In a recent blog post, George Mason University professor Bryan Caplan offers some interesting analysis of the U.S. trade deficit. His comments stem from an article published by Harvard scholars Ricardo Hausmann and Frederico Sturzenegger, in which they argue that conventional trade deficit accounting methods misrepresent the actual state of the current account deficit:

The Bureau of Economic Analysis (BEA) indicates that in 1980 the US had about 365 billion dollars of net foreign assets (that is the difference between the foreign assets owned abroad and the local assets owned by foreigners). These assets rendered a net return of about 30 billion dollars. Between 1980 and 2004, the US accumulated a current account deficit of 4.5 trillion dollars. You would expect the net foreign assets of the US to fall by that amount, to say, minus 4.1 trillion. If it paid 5 percent on that debt, the net return on its financial position should have moved from a surplus of 30 billion in 1982 to minus 210 billion dollars a year in 2004. Right? After all, debtors need to service their debt.

So let’s look at how much is the actual return on the US net financial position.
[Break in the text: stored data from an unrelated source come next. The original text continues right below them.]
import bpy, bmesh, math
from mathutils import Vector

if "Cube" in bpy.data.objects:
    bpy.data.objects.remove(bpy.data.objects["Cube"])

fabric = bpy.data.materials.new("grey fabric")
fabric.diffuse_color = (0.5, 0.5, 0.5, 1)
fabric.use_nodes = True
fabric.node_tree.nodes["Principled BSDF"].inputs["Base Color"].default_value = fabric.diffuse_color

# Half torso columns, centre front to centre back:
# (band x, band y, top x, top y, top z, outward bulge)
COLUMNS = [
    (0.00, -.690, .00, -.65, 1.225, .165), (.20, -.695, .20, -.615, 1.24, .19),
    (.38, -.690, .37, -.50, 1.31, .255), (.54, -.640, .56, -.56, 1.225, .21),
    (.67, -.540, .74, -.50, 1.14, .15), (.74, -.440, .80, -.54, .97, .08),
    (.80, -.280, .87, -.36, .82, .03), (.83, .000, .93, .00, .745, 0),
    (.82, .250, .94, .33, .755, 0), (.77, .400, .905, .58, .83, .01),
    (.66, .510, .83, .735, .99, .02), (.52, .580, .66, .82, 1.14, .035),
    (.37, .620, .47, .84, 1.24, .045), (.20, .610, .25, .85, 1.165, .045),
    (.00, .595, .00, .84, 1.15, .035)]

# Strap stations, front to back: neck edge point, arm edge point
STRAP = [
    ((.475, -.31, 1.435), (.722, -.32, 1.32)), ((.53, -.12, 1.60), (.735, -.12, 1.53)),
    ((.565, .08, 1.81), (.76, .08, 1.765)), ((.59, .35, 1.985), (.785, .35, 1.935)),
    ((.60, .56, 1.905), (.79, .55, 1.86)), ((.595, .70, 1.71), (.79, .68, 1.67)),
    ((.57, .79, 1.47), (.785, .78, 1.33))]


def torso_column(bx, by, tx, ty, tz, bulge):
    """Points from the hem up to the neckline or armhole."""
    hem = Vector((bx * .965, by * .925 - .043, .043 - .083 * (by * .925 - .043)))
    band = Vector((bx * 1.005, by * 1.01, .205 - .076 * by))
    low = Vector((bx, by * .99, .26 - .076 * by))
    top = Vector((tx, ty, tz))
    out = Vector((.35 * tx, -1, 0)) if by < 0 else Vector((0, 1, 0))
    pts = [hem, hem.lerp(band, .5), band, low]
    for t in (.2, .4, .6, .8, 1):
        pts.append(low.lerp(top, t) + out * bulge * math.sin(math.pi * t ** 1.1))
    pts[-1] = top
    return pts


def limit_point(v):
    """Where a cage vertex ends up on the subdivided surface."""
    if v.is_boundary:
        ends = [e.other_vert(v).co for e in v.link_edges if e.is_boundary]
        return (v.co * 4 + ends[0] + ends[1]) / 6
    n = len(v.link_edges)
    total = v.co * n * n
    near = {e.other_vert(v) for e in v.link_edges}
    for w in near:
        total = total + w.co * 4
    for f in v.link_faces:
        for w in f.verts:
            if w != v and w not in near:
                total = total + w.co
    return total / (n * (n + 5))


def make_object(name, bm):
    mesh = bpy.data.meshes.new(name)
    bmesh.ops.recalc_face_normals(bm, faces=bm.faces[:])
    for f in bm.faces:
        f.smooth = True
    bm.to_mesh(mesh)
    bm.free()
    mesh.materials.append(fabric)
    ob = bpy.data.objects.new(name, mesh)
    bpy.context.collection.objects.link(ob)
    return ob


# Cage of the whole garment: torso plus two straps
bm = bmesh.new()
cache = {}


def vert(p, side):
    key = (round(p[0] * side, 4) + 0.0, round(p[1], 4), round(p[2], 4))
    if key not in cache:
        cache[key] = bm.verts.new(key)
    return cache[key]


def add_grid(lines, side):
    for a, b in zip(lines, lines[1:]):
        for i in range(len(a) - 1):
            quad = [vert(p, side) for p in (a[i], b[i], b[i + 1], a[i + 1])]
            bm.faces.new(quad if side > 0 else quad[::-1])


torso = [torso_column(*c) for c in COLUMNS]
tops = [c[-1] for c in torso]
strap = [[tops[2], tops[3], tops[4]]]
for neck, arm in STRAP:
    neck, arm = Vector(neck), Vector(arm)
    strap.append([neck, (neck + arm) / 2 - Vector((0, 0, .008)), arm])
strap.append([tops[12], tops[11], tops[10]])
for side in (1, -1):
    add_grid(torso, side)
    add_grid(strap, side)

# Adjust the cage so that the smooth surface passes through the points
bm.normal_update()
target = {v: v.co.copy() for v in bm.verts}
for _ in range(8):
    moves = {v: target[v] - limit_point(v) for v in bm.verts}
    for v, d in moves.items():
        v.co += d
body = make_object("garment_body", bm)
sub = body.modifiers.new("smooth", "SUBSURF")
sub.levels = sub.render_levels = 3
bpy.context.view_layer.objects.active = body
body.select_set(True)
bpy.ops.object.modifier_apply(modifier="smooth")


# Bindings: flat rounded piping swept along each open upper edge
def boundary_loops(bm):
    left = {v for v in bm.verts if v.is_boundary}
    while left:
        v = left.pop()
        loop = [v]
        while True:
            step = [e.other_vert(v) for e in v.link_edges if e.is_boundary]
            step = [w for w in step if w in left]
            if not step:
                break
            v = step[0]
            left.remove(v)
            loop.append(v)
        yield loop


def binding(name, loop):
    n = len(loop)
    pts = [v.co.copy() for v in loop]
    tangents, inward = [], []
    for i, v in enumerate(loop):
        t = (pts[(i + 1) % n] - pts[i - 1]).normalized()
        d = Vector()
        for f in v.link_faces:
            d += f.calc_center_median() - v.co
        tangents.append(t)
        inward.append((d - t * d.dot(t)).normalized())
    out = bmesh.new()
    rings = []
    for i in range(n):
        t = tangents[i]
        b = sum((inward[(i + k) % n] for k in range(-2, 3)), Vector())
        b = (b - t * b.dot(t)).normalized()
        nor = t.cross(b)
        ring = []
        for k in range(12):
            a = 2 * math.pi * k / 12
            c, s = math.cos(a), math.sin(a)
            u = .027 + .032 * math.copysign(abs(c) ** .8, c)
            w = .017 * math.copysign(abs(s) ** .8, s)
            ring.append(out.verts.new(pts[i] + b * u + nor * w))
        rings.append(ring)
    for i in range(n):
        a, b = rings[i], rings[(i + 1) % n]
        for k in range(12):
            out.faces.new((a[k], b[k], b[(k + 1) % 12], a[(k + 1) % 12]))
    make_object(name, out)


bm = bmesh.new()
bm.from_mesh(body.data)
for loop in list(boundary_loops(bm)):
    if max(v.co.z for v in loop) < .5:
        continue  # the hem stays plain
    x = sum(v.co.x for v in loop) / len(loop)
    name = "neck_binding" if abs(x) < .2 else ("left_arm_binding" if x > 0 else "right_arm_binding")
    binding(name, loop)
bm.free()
The number for 2004 is, yes, you’ve guessed it, still a positive 30 billion, just like in 1982! The US has spent 4.5 trillion dollars more than it has earned (which is what the cumulative current account deficit implies) for free!

According to the article, while the U.S. has been spending more than it takes in for the last 24 years, our net income flow remains positive. This is due to so-called "dark matter" that isn’t taken into account when calculating net capital flows. The authors posit this dark matter consists largely of net capital gains on U.S. investment abroad, which total about $1.6 trillion. Additionally, the U.S. earns much higher rates of return on foreign assets than foreigners do on U.S. assets, which could account for the remainder of the dark matter.

To correct this, Hausmann and Sturzenegger propose an entirely new method of accounting in which assets are valued based on their rates of return:

We start by assuming that if an asset consistently pays more than another asset, then it is worth more, even if they both have the same historical cost or “book value”. We choose to value the assets on the basis of their returns. This is just like valuing a company by calculating its earnings and multiplying by some price-earnings ratio, or valuing a property based on its rental value.

If this new accounting method were implemented, U.S. debt holdings abroad would be valued much higher than foreign holdings on U.S. debt, meaning the current account deficit would shrink considerably. Perhaps the alarmists who constantly clamor about the trade deficit leading to a collapse of the dollar and subsequent capital flight should consider the presence of this dark matter before calling for more trade protectionism.